“And Jesus said to them, ‘Go into the world and proclaim the Gospel to all creation.”
(Mark 16. 15)
This past week the Church celebrated the Feast of the Ascension, the taking up into heaven of Jesus’ resurrected body forty days after Easter. The Ascension is often depicted as the beginning of the Church’s wait for Christ’s Second Coming, when Jesus will return at the end of the ages in order to judge the earth. If waiting is a characteristic of Christian life, existing as we do between the Ascension and the end of times, then what does this waiting look like and how does it feel?
Waiting can sometimes be a conditioned response that builds upon excitement and rewards attentiveness. Think of Christmas Eve as a child: we all know presents are coming, we are excited, and our patience (even our impatience) will be rewarded with gifts the next day. Maybe this kind of waiting is something like the Christian life? We wait with excitement for the coming of Jesus and we will be rewarded. That’s not a bad picture of Christian waiting, but I don’t think it’s really the kind of waiting that Jesus expects us to be doing. Let me explain why.
The type of waiting that is conditioned by expectation of reward is ultimately unsustainable. If all we do is wait around for the desire to see Jesus’ return be fulfilled, I dare say we will be either disappointed or burn out.
In terms of disappointment, think of the recent, silly predictions of Christ’s Second Coming by an American evangelist. The predicted day and hour came and went, but nothing happened other than that the evangelist’s bank balance had increased dramatically as people signed over their life savings to him. Those convinced by the wild prediction of the evangelist, foolish as he and they were, surely felt a deep-seated disappointment that, in some cases, has shattered their faith.

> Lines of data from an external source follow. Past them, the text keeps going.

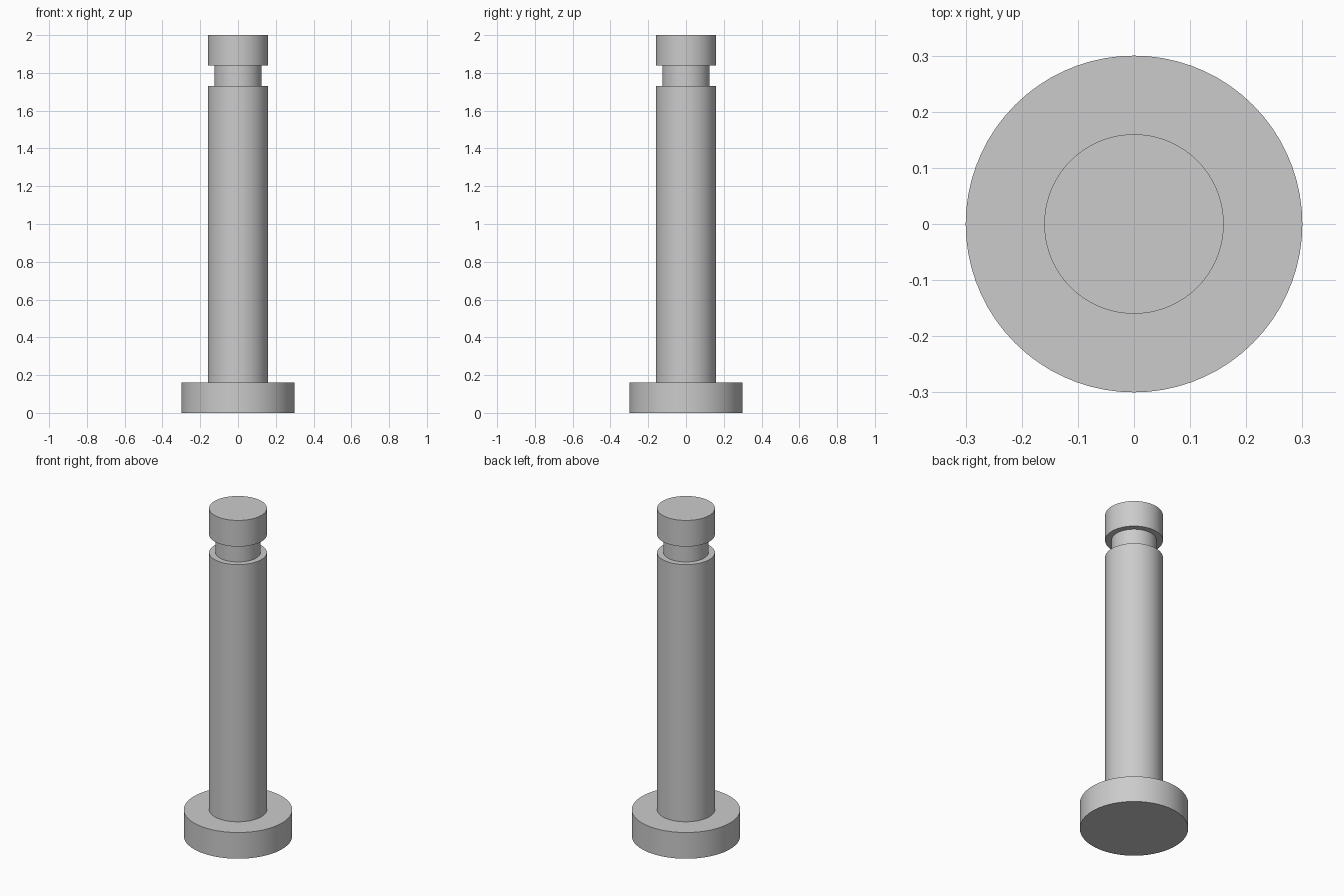
import bpy
import bmesh
import math

cube = bpy.data.objects.get("Cube")
if cube:
    bpy.data.objects.remove(cube, do_unlink=True)

SEGMENTS = 72
FLANGE_R, SHAFT_R, GROOVE_R = 0.30, 0.16, 0.125
FLANGE_TOP, GROOVE_BOTTOM, GROOVE_TOP, TOP = 0.16, 1.73, 1.84, 2.0

# Plain grey metal
steel = bpy.data.materials.new("grey steel")
steel.use_nodes = True
colour = (0.6, 0.6, 0.6, 1.0)
steel.diffuse_color = colour
steel.node_tree.nodes["Principled BSDF"].inputs["Base Color"].default_value = colour


def turned_part(name, profile):
    """Spin (radius, height) points around z and close both ends."""
    bm = bmesh.new()
    rings = []
    for radius, z in profile:
        angles = [math.tau * i / SEGMENTS for i in range(SEGMENTS)]
        rings.append([bm.verts.new((radius * math.cos(a), radius * math.sin(a), z))
                      for a in angles])
    for low, high in zip(rings, rings[1:]):
        for i in range(SEGMENTS):
            j = (i + 1) % SEGMENTS
            bm.faces.new((low[i], low[j], high[j], high[i]))
    bm.faces.new(rings[0][::-1])
    bm.faces.new(rings[-1])
    bmesh.ops.recalc_face_normals(bm, faces=bm.faces)
    mesh = bpy.data.meshes.new(name)
    bm.to_mesh(mesh)
    bm.free()
    mesh.materials.append(steel)
    obj = bpy.data.objects.new(name, mesh)
    bpy.context.collection.objects.link(obj)
    bpy.ops.object.select_all(action="DESELECT")
    obj.select_set(True)
    bpy.context.view_layer.objects.active = obj
    bpy.ops.object.shade_smooth_by_angle(angle=math.radians(30))
    return obj


# Flanged pin: wide foot, long shaft, retaining groove and end collar
turned_part("flanged_pin", [
    (FLANGE_R, 0), (FLANGE_R, FLANGE_TOP),
    (SHAFT_R, FLANGE_TOP), (SHAFT_R, GROOVE_BOTTOM),
    (GROOVE_R, GROOVE_BOTTOM), (GROOVE_R, GROOVE_TOP),
    (SHAFT_R, GROOVE_TOP), (SHAFT_R, TOP),
])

In terms of burning out, we might think of the Russian psychologist, Pavlov, who pioneered in the techniques of conditioning the behaviour of dogs. Pavlov first rang a bell, and then a second later gave them some meat. After doing this a few times, he rang the bell but did not give them the meat. Even though the dogs did not get the meat, they salivated - their whole system was conditioned to respond to the idea they would soon receive meat. Pavlov next extended the time between ringing the bell and giving the dogs meat. It was quite successful at first but Pavlov finally ran into a problem. It seems that after a certain period of time the dogs would not salivate as he had hoped they would - instead they would fall asleep! They concentrated so much on what they were waiting for that they had no energy left to keep themselves awake with. So it is with Christians too who focus so much energy on trying to discern the future: they are asleep to the present, burnt out and unable to pay attention to the needs of those around them.
We are, of course, neither fools nor dogs. The Gospel this evening makes it clear that Jesus directs his followers to an active and present-oriented waiting. Our attention is not supposed to be focused so much on Christ's return - or on the next thing that we want to have happen in our lives – that we end up forgetting what else is going on, or that we end up falling asleep on the job. In the times between, our eyes are meant to be fixed on the present moment that God has given us. We are called to live now in the way God intended us - rather to live in the future.
And the shape of this active, present-oriented waiting? The Gospel this evening is clear: proclaim the Gospel, baptise the world, and give signs of God’s greatness. Waiting is dynamic; waiting has the urgent edge of mission; waiting trusts that we co-operate now with Jesus at the right hand of the Father, the place of power, wholeness, and hope. May we all wait in this life-giving way, every day. Amen.